Janouch, as if he knew what the Kafka critics would want, seems to press Kafka almost to the point of annoyance with questions about his writing. Part of the reason that the actual writings figure so little in the Conversations is Kafka's reluctance. When the subject is raised, he becomes embarrassed, tightens his lips and comes out with some epigrammatic statement about art in general which avoids mention of any specific aspects of his "spectres."
At times, Kafka in his role as an older advisor contradicts a statement of Janouch's, and the contradictions seem somehow more sincere than other sections where Kafka appears loath to force his opinions. At one point, Janouch comments at an exhibit of paintings that Picasso "is a willful distortionist":
'I do not think so," said Kafka. "He only registers the deformities which have not yet penetrated our consciousness. Art is a mirror, which goes 'fast', like a watch--sometimes."
And when Kafka finishes talking, he touches Janouch gently on the shoulder, and, saying goodbye, walks away for the last time, leaving Janouch with the image of an incredibly understanding prophet:
The look of his face, his soft voice and loud fits of coughing: the image of his tall, slim figure; the elegant gestures of his gentle hands: the shadows and the brilliance of his large, changeable eyes, whose light gave emphasis to his words: something that was imperishable and unique, and that was therefore unrepeatable and eternal, in his personality...in his outer and his inner self...
With the immediacy and fondness of personal experience. Conversations with Kafkaconveys one man's image of Franz Kafka in terms that are indisputably real. While reading about him adds new significance to the writings, the Kafka Gustav Janouch knew would be important if he had never written a word.
KAFKA IN PRAGUE, a fat, too-expensive coffee table book, provides some photographs which make interesting illustrations for Janouch's book. There are many views of the places in Prague which Kafka and Janouch passed on their walks, of the halls and the facade of the Workman's Accident Insurance Association, of the churches and courtyards which inspired settings in The Trial.
The text provides a good brief biography, describing the scenes and circumstances of Kafka's childhood, his relationship with his God-like father, and the trials of his several engagements. Passages from the fiction, letters, and diaries are printed in the margins and appropriately echo the stone and shadow of the photographs.
One section comprises a number of documents from old business and government records, ostensibly to show the nature of the bureaucracy which Kafka saw as a reflection of existential authority, but more likely as a filler to pad out the book to its price of fifteen dollars. How much is to be learned from photos of Kafka's passports and the covering letter to his application for a job at the Insurance Association?

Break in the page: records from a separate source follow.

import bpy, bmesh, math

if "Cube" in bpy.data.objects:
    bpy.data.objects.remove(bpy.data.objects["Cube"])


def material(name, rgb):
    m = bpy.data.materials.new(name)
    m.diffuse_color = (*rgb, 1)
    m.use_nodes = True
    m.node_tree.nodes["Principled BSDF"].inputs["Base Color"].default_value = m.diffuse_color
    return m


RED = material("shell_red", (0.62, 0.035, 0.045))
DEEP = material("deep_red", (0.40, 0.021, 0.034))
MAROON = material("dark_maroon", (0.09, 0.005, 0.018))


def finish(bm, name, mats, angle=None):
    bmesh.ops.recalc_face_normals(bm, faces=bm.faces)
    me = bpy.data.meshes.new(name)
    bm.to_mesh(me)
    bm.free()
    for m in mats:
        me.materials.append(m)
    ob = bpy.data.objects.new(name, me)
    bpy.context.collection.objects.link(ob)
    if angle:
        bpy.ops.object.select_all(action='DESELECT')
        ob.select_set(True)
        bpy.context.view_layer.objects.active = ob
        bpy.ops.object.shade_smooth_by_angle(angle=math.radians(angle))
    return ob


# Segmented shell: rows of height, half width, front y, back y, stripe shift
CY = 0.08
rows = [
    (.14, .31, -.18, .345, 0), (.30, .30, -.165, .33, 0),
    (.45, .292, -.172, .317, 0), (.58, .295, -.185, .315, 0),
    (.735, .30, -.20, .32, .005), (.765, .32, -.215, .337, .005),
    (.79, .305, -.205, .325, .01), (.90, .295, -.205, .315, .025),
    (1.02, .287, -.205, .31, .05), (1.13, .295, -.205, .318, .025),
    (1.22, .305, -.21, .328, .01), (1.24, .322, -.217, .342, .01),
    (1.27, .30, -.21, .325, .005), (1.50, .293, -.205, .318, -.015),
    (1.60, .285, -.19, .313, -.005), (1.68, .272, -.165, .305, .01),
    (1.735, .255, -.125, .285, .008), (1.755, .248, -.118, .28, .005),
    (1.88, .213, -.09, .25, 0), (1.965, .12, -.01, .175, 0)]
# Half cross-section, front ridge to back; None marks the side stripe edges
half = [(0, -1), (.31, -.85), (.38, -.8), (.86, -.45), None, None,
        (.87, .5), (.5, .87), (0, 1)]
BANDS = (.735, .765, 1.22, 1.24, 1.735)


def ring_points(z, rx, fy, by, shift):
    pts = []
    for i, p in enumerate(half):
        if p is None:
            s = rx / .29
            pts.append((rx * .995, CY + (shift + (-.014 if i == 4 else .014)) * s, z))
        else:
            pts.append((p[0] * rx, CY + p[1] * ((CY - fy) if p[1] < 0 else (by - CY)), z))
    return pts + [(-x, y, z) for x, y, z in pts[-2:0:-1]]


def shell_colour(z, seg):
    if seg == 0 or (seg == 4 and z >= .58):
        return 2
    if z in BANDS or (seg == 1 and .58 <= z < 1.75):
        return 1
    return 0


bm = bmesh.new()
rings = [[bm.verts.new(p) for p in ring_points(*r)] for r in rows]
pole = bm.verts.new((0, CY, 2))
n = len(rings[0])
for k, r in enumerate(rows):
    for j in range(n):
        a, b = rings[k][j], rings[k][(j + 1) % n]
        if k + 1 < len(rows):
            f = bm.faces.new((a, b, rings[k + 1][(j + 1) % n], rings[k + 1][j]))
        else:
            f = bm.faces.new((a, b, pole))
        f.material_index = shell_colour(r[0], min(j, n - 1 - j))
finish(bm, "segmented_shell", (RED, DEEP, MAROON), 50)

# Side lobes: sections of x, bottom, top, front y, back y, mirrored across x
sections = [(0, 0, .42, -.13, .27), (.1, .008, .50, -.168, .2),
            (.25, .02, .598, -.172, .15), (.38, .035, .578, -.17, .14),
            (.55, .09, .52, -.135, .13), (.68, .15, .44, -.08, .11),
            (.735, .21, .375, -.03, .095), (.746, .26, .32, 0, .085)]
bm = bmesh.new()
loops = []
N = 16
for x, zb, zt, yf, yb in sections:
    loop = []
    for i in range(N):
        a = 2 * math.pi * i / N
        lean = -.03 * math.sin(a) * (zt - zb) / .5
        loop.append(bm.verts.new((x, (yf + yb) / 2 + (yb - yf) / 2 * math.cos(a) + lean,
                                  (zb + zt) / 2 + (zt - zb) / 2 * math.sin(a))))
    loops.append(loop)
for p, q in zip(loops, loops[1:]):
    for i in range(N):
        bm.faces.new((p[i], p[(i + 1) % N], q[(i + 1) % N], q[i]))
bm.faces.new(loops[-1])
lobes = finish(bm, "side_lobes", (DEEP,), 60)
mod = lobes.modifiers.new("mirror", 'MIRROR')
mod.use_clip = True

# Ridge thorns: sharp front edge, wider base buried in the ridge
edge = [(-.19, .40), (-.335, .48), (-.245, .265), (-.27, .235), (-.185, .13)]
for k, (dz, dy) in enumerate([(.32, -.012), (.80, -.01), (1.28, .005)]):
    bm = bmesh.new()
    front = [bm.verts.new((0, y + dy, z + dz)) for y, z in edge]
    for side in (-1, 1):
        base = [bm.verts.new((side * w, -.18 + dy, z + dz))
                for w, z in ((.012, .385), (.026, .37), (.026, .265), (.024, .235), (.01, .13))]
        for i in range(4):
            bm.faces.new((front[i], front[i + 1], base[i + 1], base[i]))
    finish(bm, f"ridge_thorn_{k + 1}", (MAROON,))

While the mood of Old Prague comes through on some of the pages, much of the book bears out Kafka's own statement form the Conversations that "Photography concentrates one's eye on the superficial. For that reason it obscures the hidden life...One can't catch that even with the sharpest lens."